“My name is Keith Aulick, I'm representing Catholic Relief Services - Afghanistan program.”
They brought models, proposals, pumps and prototypes -- sharing information, and hoping to win support for their ideas, devices and projects -- all aimed at benefiting the world's poorest citizens. The event is sponsored primarily by the World Bank, and more than 30 of this year's international participants are returning to their home countries with significant grants for their innovative development proposals.
Among this year’s winners, Jacob Jacobson from Senegal. "We have this in Mozambique,” he says, demonstrating a water well system. “We have this in Zambia, we have it in Zimbabwe.
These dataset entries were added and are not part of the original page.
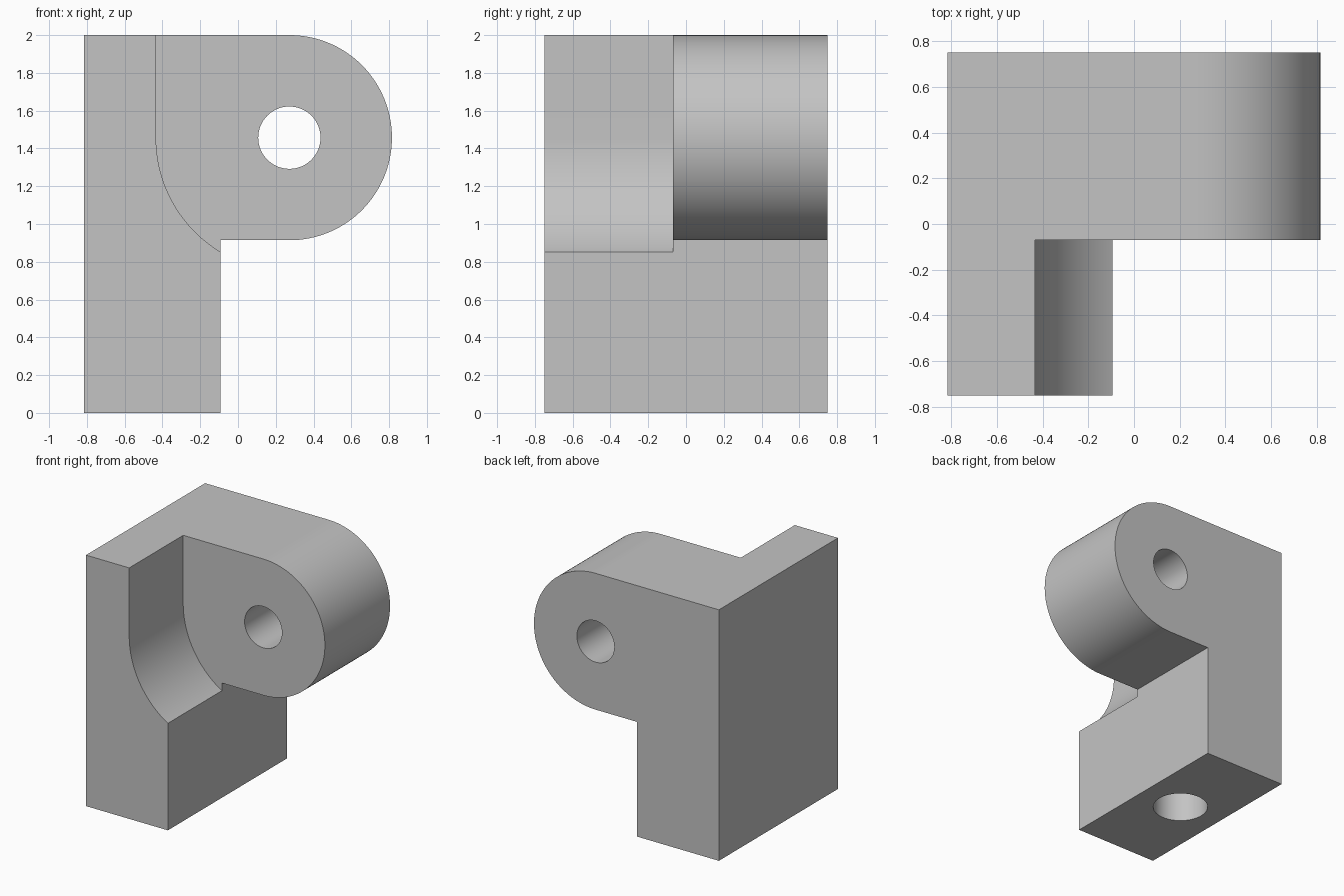
import bpy
import bmesh
from math import cos, sin, radians
from mathutils import Matrix

if "Cube" in bpy.data.objects:
    bpy.data.objects.remove(bpy.data.objects["Cube"], do_unlink=True)

# Main dimensions
LEFT, POST_RIGHT, TOP, HALF_DEPTH = -0.815, -0.093, 2.0, 0.75
PIN_X, PIN_Z = 0.272, 1.457
EAR_R, RELIEF_R, PIN_R = 0.543, 0.706, 0.165
EAR_FRONT = -0.07
BOLT_R, BOLT_DEPTH = 0.204, 0.55

grey = bpy.data.materials.new("plain grey")
grey.use_nodes = True
grey.diffuse_color = (0.55, 0.55, 0.55, 1)
grey.node_tree.nodes["Principled BSDF"].inputs["Base Color"].default_value = (0.55, 0.55, 0.55, 1)


def arc(radius, start, end, steps):
    """Points around the pin axis in the x-z plane."""
    angles = [radians(start + (end - start) * i / steps) for i in range(steps + 1)]
    return [(PIN_X + radius * cos(a), PIN_Z + radius * sin(a)) for a in angles]


def finish(name, bm):
    bmesh.ops.recalc_face_normals(bm, faces=bm.faces)
    mesh = bpy.data.meshes.new(name)
    bm.to_mesh(mesh)
    bm.free()
    mesh.materials.append(grey)
    obj = bpy.data.objects.new(name, mesh)
    bpy.context.collection.objects.link(obj)
    return obj


def extrude_profile(name, points, y0, y1):
    bm = bmesh.new()
    face = bm.faces.new([bm.verts.new((x, y0, z)) for x, z in points])
    new = bmesh.ops.extrude_face_region(bm, geom=[face])["geom"]
    verts = [v for v in new if isinstance(v, bmesh.types.BMVert)]
    bmesh.ops.translate(bm, verts=verts, vec=(0, y1 - y0, 0))
    return finish(name, bm)


def cylinder(name, radius, length, matrix):
    bm = bmesh.new()
    bmesh.ops.create_cone(bm, cap_ends=True, segments=64, radius1=radius,
                          radius2=radius, depth=length, matrix=matrix)
    return finish(name, bm)


# Post with a rounded ear, full depth
outline = [(LEFT, 0), (POST_RIGHT, 0), (POST_RIGHT, PIN_Z - EAR_R)]
outline += arc(EAR_R, -90, 90, 64) + [(LEFT, TOP)]
body = extrude_profile("hinge_bracket", outline, -HALF_DEPTH, HALF_DEPTH)

# Clearance for the mating ear, in the front half
relief = arc(RELIEF_R, 180, 270, 48) + [(1.2, PIN_Z - RELIEF_R), (1.2, 2.3), (PIN_X - RELIEF_R, 2.3)]
cutters = [
    extrude_profile("relief_cutter", relief, -1, EAR_FRONT),
    # Pin hole through the ear
    cylinder("pin_hole_cutter", PIN_R, 3,
             Matrix.Translation((PIN_X, 0, PIN_Z)) @ Matrix.Rotation(radians(90), 4, "X")),
    # Blind bolt hole in the base
    cylinder("bolt_hole_cutter", BOLT_R, BOLT_DEPTH * 2,
             Matrix.Translation(((LEFT + POST_RIGHT) / 2, 0, 0))),
]

bpy.context.view_layer.objects.active = body
for cutter in cutters:
    cutter.hide_render = True
    mod = body.modifiers.new(cutter.name, "BOOLEAN")
    mod.operation = "DIFFERENCE"
    mod.solver = "EXACT"
    mod.object = cutter
    bpy.ops.object.modifier_apply(modifier=mod.name)
    bpy.data.objects.remove(cutter, do_unlink=True)

# Smooth curved walls, sharp edges elsewhere
bpy.ops.object.select_all(action="DESELECT")
body.select_set(True)
bpy.ops.object.shade_smooth_by_angle(angle=radians(25))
This system only costs five to 25 U.S. dollars, for this system to be put in place.”
Another winner is Keith Aulick. "The project that we're representing today focuses on the introduction of low cost drip irrigation technology into select sites in Western Afghanistan,” says the representative from Catholic Relief Services. “And then using that activity as a catalyst to introduce long term natural resource management planning.”
“Afghanistan has a rich tradition over thousands of years of natural resource management,” he continued, “but those systems have been degraded and lost ah, over the last thirty-so odd years of war, so it is reintroducing those systems, taking into account the increased pressure on natural resources given the influx of people, that have returned now that the fighting is finally finished. It is an education process but it also involves the introduction of specific technologies and innovation."
Since 1978, the World Bank's Development Marketplace program has awarded participants in excess of $35 million U.S. for more than 570 innovative, groundbreaking projects in more than 70 countries.